It was hot, muggy Illinois weather, but I persisted on foot and began praying while I walked. I looked at the beautiful and massive winding lake that surrounded the grounds around me. I listened to the stillness of the woods that separated the shrine from the seminary, and I took in the beauty. I thought to myself, “Even if I never make it to the grounds, I need to be present in the journey.” By bridge three I had relaxed, and I saw the sign to the seminary. The buildings were closed to the public but I could navigate some of the grounds. It was already thirty minutes by now and I would have to turn around so that I wouldn’t miss the rest of the tour or a ride back. Yet as I walked back I didn’t have as much of an urgency. I prayed my Rosary and felt the blessings to the start of my week.

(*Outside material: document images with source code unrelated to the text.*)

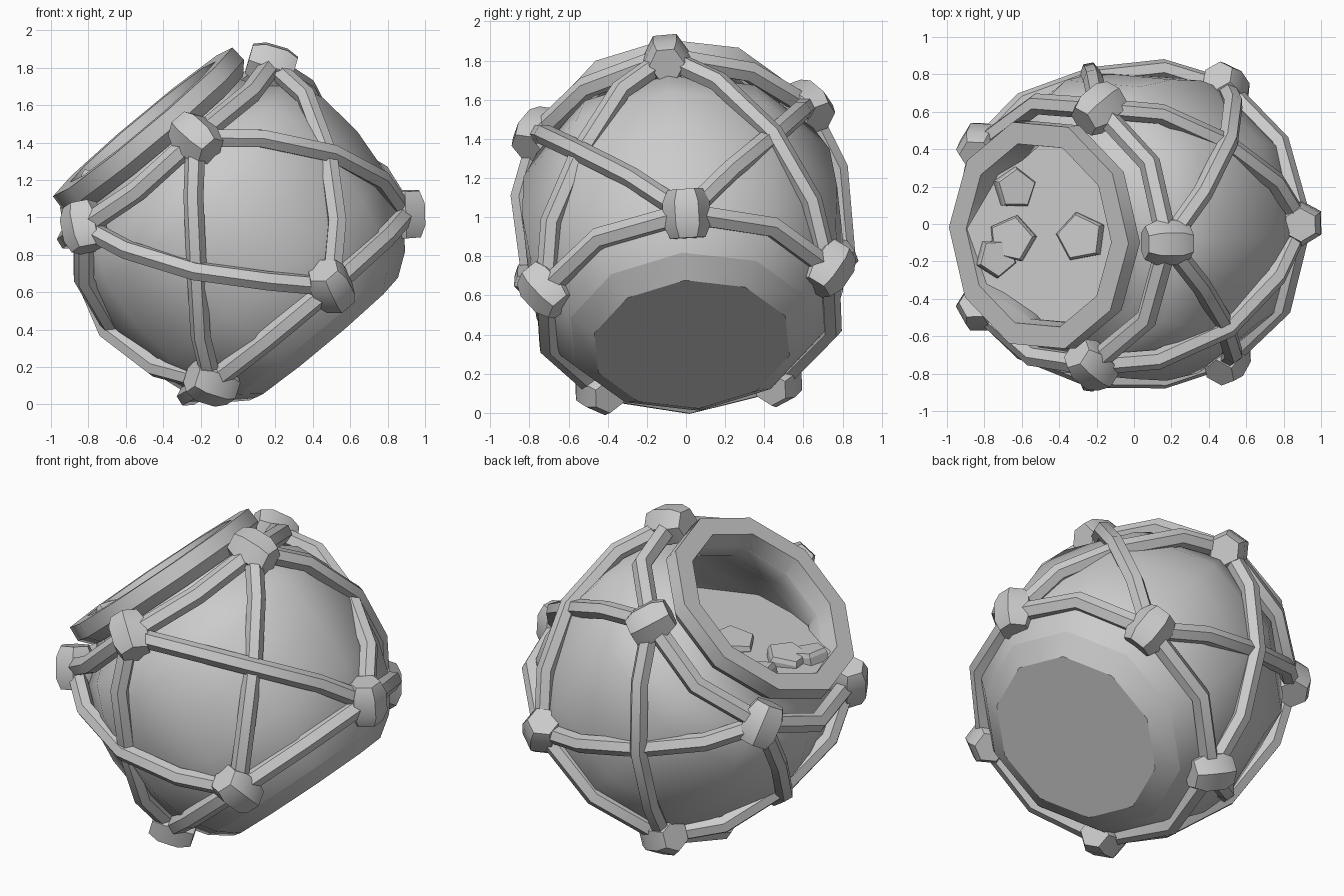
import bpy, bmesh, math
from mathutils import Vector, Matrix

if "Cube" in bpy.data.objects:
    bpy.data.objects.remove(bpy.data.objects["Cube"])

gray = bpy.data.materials.new("stone gray")
gray.diffuse_color = (0.6, 0.6, 0.6, 1)
gray.use_nodes = True
gray.node_tree.nodes["Principled BSDF"].inputs["Base Color"].default_value = gray.diffuse_color

# Tilted pot frame: origin at the base centre, local z along the pot axis
AXIS = Vector((-0.64, -0.06, 0.766)).normalized()
V = AXIS.cross(Vector((0.77, 0, 0.64))).normalized()
U = V.cross(AXIS)
POT = Matrix.Translation((0.46, 0.03, 0.35)) @ Matrix((U, V, AXIS)).transposed().to_4x4()
TURN = math.radians(-4)


def local(r, ang, t):
    return Vector((r * math.cos(ang), r * math.sin(ang), t))


def finish(bm, name, smooth=None):
    me = bpy.data.meshes.new(name)
    bm.to_mesh(me)
    bm.free()
    ob = bpy.data.objects.new(name, me)
    bpy.context.collection.objects.link(ob)
    me.materials.append(gray)
    if smooth:
        bpy.context.view_layer.objects.active = ob
        bpy.ops.object.select_all(action='DESELECT')
        ob.select_set(True)
        bpy.ops.object.shade_smooth_by_angle(angle=math.radians(smooth))
    return ob


def lathe(profile, sides, matrix, turn=0.0, cap_start=False, cap_end=False):
    bm = bmesh.new()
    rings = [[bm.verts.new(matrix @ local(r, turn + math.tau * i / sides, t))
              for i in range(sides)] for r, t in profile]
    for a, b in zip(rings, rings[1:]):
        for i in range(sides):
            j = (i + 1) % sides
            bm.faces.new((a[i], a[j], b[j], b[i]))
    if cap_start:
        bm.faces.new(rings[0][::-1])
    if cap_end:
        bm.faces.new(rings[-1])
    return bm


# Pot body and its bevelled base
body = [(0.635, 0.085), (0.75, 0.24), (0.825, 0.47), (0.85, 0.74),
        (0.825, 1.0), (0.74, 1.18), (0.59, 1.29), (0.54, 1.37)]
finish(lathe(body, 10, POT, TURN), "pot_body", 60)
finish(lathe([(0.515, 0), (0.635, 0.085)], 10, POT, TURN), "base_bevel", 60)
finish(lathe([(0.515, 0)], 10, POT, TURN, cap_start=True), "base")

# Thick rim
rim = [(0.53, 1.36), (0.57, 1.36), (0.63, 1.425), (0.625, 1.515), (0.505, 1.515), (0.49, 1.40)]
finish(lathe(rim, 10, POT, TURN), "rim", 38)

# Inner wall, cut level at the liquid surface
LEVEL = 1.185
inner = [(0.76, 0.75), (0.71, 0.97), (0.61, 1.17), (0.50, 1.30), (0.49, 1.40), (0.505, 1.515)]
bm = lathe(inner, 10, POT, TURN)
bmesh.ops.reverse_faces(bm, faces=bm.faces[:])
cut = bmesh.ops.bisect_plane(bm, geom=bm.verts[:] + bm.edges[:] + bm.faces[:],
                             plane_co=(0, 0, LEVEL), plane_no=(0, 0, 1), clear_inner=True)
loop = [v.co.copy() for v in cut["geom_cut"] if isinstance(v, bmesh.types.BMVert)]
finish(bm, "inner_wall", 60)

# Level liquid surface
mid = sum(loop, Vector()) / len(loop)
loop.sort(key=lambda p: math.atan2(p.y - mid.y, p.x - mid.x))
bm = bmesh.new()
bm.faces.new([bm.verts.new(p) for p in loop])
finish(bm, "liquid_surface")

# Five-sided bubbles, slightly tipped on the liquid
for x, y, r, turn, tip in ((-0.64, 0.19, 0.115, 0.3, 0.25), (-0.65, -0.08, 0.13, 0.1, -0.15),
                           (-0.74, -0.18, 0.11, 1.0, 0.2), (-0.28, -0.07, 0.135, 0.5, -0.2)):
    place = Matrix.Translation((x, y, LEVEL)) @ Matrix.Rotation(tip, 4, 'Y')
    finish(lathe([(r, -0.04), (r, 0.03), (r * 0.9, 0.055)], 5, place, turn, cap_end=True), "bubble")


# Ropes
def rope(name, points, radius=0.054):
    cu = bpy.data.curves.new(name, 'CURVE')
    cu.dimensions = '3D'
    cu.bevel_depth = radius
    cu.bevel_resolution = 1
    cu.use_fill_caps = True
    sp = cu.splines.new('POLY')
    sp.points.add(len(points) - 1)
    for p, q in zip(sp.points, points):
        p.co = (*(POT @ q), 1)
    tmp = bpy.data.objects.new(name, cu)
    bpy.context.collection.objects.link(tmp)
    bpy.context.view_layer.update()
    me = bpy.data.meshes.new_from_object(tmp.evaluated_get(bpy.context.evaluated_depsgraph_get()))
    bpy.data.objects.remove(tmp)
    bm = bmesh.new()
    bm.from_mesh(me)
    bpy.data.meshes.remove(me)
    bm.normal_update()
    finish(bm, name, 50)


# Knots: six-sided barrels lying along the slope of the pot
def knot(name, r, ang, t, lean):
    out = local(1, ang, 0)
    along = (Vector((0, 0, -math.cos(lean))) + out * math.sin(lean)).normalized()
    side = along.cross(out).normalized()
    up = side.cross(along)
    m = Matrix((up, side, along)).transposed().to_4x4()
    m.translation = local(r, ang, t)
    barrel = [(0.09, -0.125), (0.12, -0.06), (0.12, 0.06), (0.09, 0.125)]
    finish(lathe(barrel, 6, POT @ m, math.radians(30), True, True), name, 32)


TOP_R, TOP_T, LOW_R, LOW_T = 0.725, 1.31, 0.762, 0.235
top_angles = [math.radians(d) for d in (-4, 67, 140, 214, 283)]
low_angles = [math.radians(d) for d in (-1, 69, 143, 217, 286)]


def at(angles, i):
    return angles[i % 5] + math.tau * (i // 5)


def mix(a, b, f):
    return a + (b - a) * f


for k in range(5):
    a, b = at(top_angles, k), at(low_angles, k)
    a2, b2 = at(top_angles, k + 1), at(low_angles, k + 1)
    knot("upper_knot", TOP_R, a, TOP_T, math.radians(34))
    knot("lower_knot", LOW_R, b, LOW_T, math.radians(-38))
    # Ring ropes, one bend between neighbouring knots
    rope("upper_ring_rope", [local(TOP_R, a, TOP_T), local(0.71, mix(a, a2, 0.5), TOP_T - 0.02),
                             local(TOP_R, a2, TOP_T)], 0.058)
    rope("lower_ring_rope", [local(LOW_R, b, LOW_T), local(0.755, mix(b, b2, 0.5), LOW_T),
                             local(LOW_R, b2, LOW_T)], 0.058)
    # Crossing ropes: one direction passes over, the other tucks under
    for s, lift in ((1, 0.012), (-1, -0.018)):
        path = [(TOP_R, 0, TOP_T), (0.815, 0.25, 1.08), (0.848 + lift, 0.5, 0.77),
                (0.83, 0.75, 0.48), (LOW_R, 1, LOW_T)]
        end = at(low_angles, k + s)
        rope("crossing_rope", [local(r, mix(a, end, f), t) for r, f, t in path])
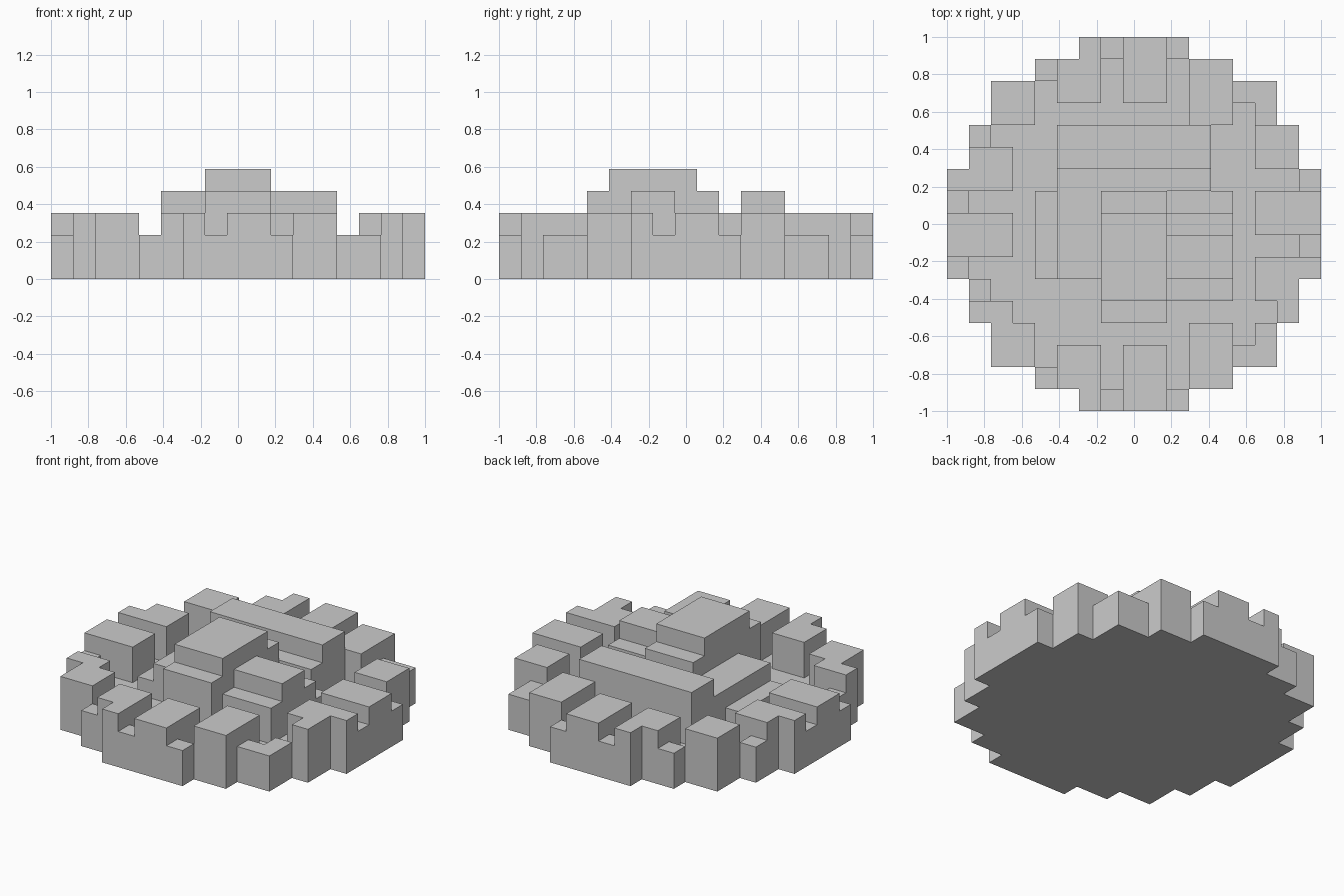
import bpy, bmesh

if "Cube" in bpy.data.objects:
    bpy.data.objects.remove(bpy.data.objects["Cube"])

N = 17                # cells across
S = 2 / N             # cell size

# half outline of the round base: first filled column per row, front to back
STARTS = [6, 4, 2, 2, 1, 1, 0, 0, 0]
STARTS += STARTS[-2::-1]
disc = {(i, j) for j, a in enumerate(STARTS) for i in range(a, N - a)}
rim = {(i, j) for i, j in disc
       if not {(i + 1, j), (i - 1, j), (i, j + 1), (i, j - 1)} <= disc}


def boxes(height, *rects):
    """Cells from level 1 up to height for rectangles (x0, x1, y0, y1)."""
    return {(i, j, k) for x0, x1, y0, y1 in rects
            for i in range(x0, x1) for j in range(y0, y1) for k in range(1, height)}


parts = {
    "base_disc": {(i, j, 0) for i, j in disc},
    "low_rim": {(i, j, 1) for i, j in rim},
    # raised teeth around the edge
    "back_teeth": boxes(3, (8, 10, 14, 17), (5, 7, 14, 16), (6, 7, 16, 17),
                        (11, 13, 13, 16), (2, 4, 13, 15)),
    "right_teeth": boxes(3, (14, 16, 11, 13), (14, 17, 8, 10), (14, 16, 5, 7),
                         (16, 17, 6, 7), (15, 16, 4, 5)),
    "front_teeth": boxes(3, (11, 13, 1, 4), (8, 10, 0, 3), (5, 7, 1, 3),
                         (6, 7, 0, 1), (2, 4, 2, 4)),
    "left_teeth": boxes(3, (1, 3, 4, 5), (0, 3, 7, 9), (1, 3, 10, 12), (0, 1, 10, 11)),
    # raised centre
    "back_bar": boxes(4, (5, 12, 11, 13)),
    "centre_platform": boxes(3, (5, 12, 10, 11), (5, 7, 6, 11)),
    "left_step": boxes(2, (4, 5, 6, 10)),
    "centre_block": boxes(4, (7, 10, 4, 10)) | boxes(5, (7, 10, 5, 9)),
    "side_block": boxes(2, (10, 13, 5, 10)) | boxes(3, (10, 13, 5, 9))
                  | boxes(4, (10, 13, 6, 8)),
}

# each cell belongs to one part only
filled = set()
for name in parts:
    parts[name] = parts[name] - filled
    filled |= parts[name]

# outward face directions with corner offsets
FACES = {
    (1, 0, 0): [(1, 0, 0), (1, 1, 0), (1, 1, 1), (1, 0, 1)],
    (-1, 0, 0): [(0, 0, 0), (0, 0, 1), (0, 1, 1), (0, 1, 0)],
    (0, 1, 0): [(0, 1, 0), (0, 1, 1), (1, 1, 1), (1, 1, 0)],
    (0, -1, 0): [(0, 0, 0), (1, 0, 0), (1, 0, 1), (0, 0, 1)],
    (0, 0, 1): [(0, 0, 1), (1, 0, 1), (1, 1, 1), (0, 1, 1)],
    (0, 0, -1): [(0, 0, 0), (0, 1, 0), (1, 1, 0), (1, 0, 0)],
}


def build(name, cells):
    """Mesh only the exposed faces of a part, merged into flat panels."""
    bm = bmesh.new()
    verts = {}
    for i, j, k in sorted(cells):
        for (dx, dy, dz), corners in FACES.items():
            if (i + dx, j + dy, k + dz) in filled:
                continue
            quad = []
            for a, b, c in corners:
                p = (i + a, j + b, k + c)
                if p not in verts:
                    verts[p] = bm.verts.new((p[0] * S - 1, p[1] * S - 1, p[2] * S))
                quad.append(verts[p])
            bm.faces.new(quad)
    bmesh.ops.dissolve_limit(bm, angle_limit=0.01, verts=bm.verts[:], edges=bm.edges[:])
    mesh = bpy.data.meshes.new(name)
    bm.to_mesh(mesh)
    bm.free()
    bpy.context.collection.objects.link(bpy.data.objects.new(name, mesh))


for name, cells in parts.items():
    build(name, cells)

Before leaving the grounds I saw a weathered statue of Our Lady, propped on three stacked tires outside the gates that separated the seminary from the shrine. There was a sign between the seminary and the grounds of the shrine that read, “Thank you for visiting.” The words stuck out to me because it reminded me of the time I had spent. While it might have only seemed like a walk from the outside, the experience left me restored. God reminded me that He loves when I come to visit Him.

We need to make those moments to seek Him out, to visit, even in the smallest ways.

Trekking back to the shrine didn’t seem so far. Interestingly enough, the rest of my week would follow the same way, I would keep a schedule, be open to what God provided and take in the peace. My conference was amazing and I left the week feeling restored. Even small irritations were bearable because I allowed God to lead me.


Click to tweet:
We need to make those moments to seek God out, to visit, even in the smallest ways. #catholicmom

On this visit, I learned that God wanted my attention, and even in hot muggy Chicago weather I was present. This was my pilgrimage, to be present and recognize God in my journey. I have yet to make it to the Holy Land. I may never make it there, but what my trip to Chicago taught me was that I could pilgrimage anywhere as long as I brought God along with me. So I’ve put together a list of simple ways to make a mini pilgrimage. Whether it be a day, a week or even a car drive, try to focus on these to experience God.

  • Have a destination or a goal, but be present in your daily tasks. For me it was knowing I would attend the conference but I allowed myself to focus on the time with God in the moment, not the future. My week of Chicago was peaceful because I focused on the moment rather than what was going to happen.
  • Allow God to lead. A pilgrimage requires a destination, as well as getting out of your own way. Travel the journey but allow God to lead.
  • Don’t place an expectation of what the journey should look like. I came into the week not expecting anything. I didn’t know if I would make any contacts or if I would learn anything, and I came back with so much more that I anticipated. When you remove the expectation, God’s plan has more fruitful outcomes than you could imagine.
  • Keep God at the center. In every moment and every circumstance keep God at the center.


Where can you go to make a mini-pilgrimage?

What are ways you can journey and visit with God and find him in every circumstance?



Copyright 2022 Andrea Bear
Images: copyright 2022 Andrea Bear, all rights reserved.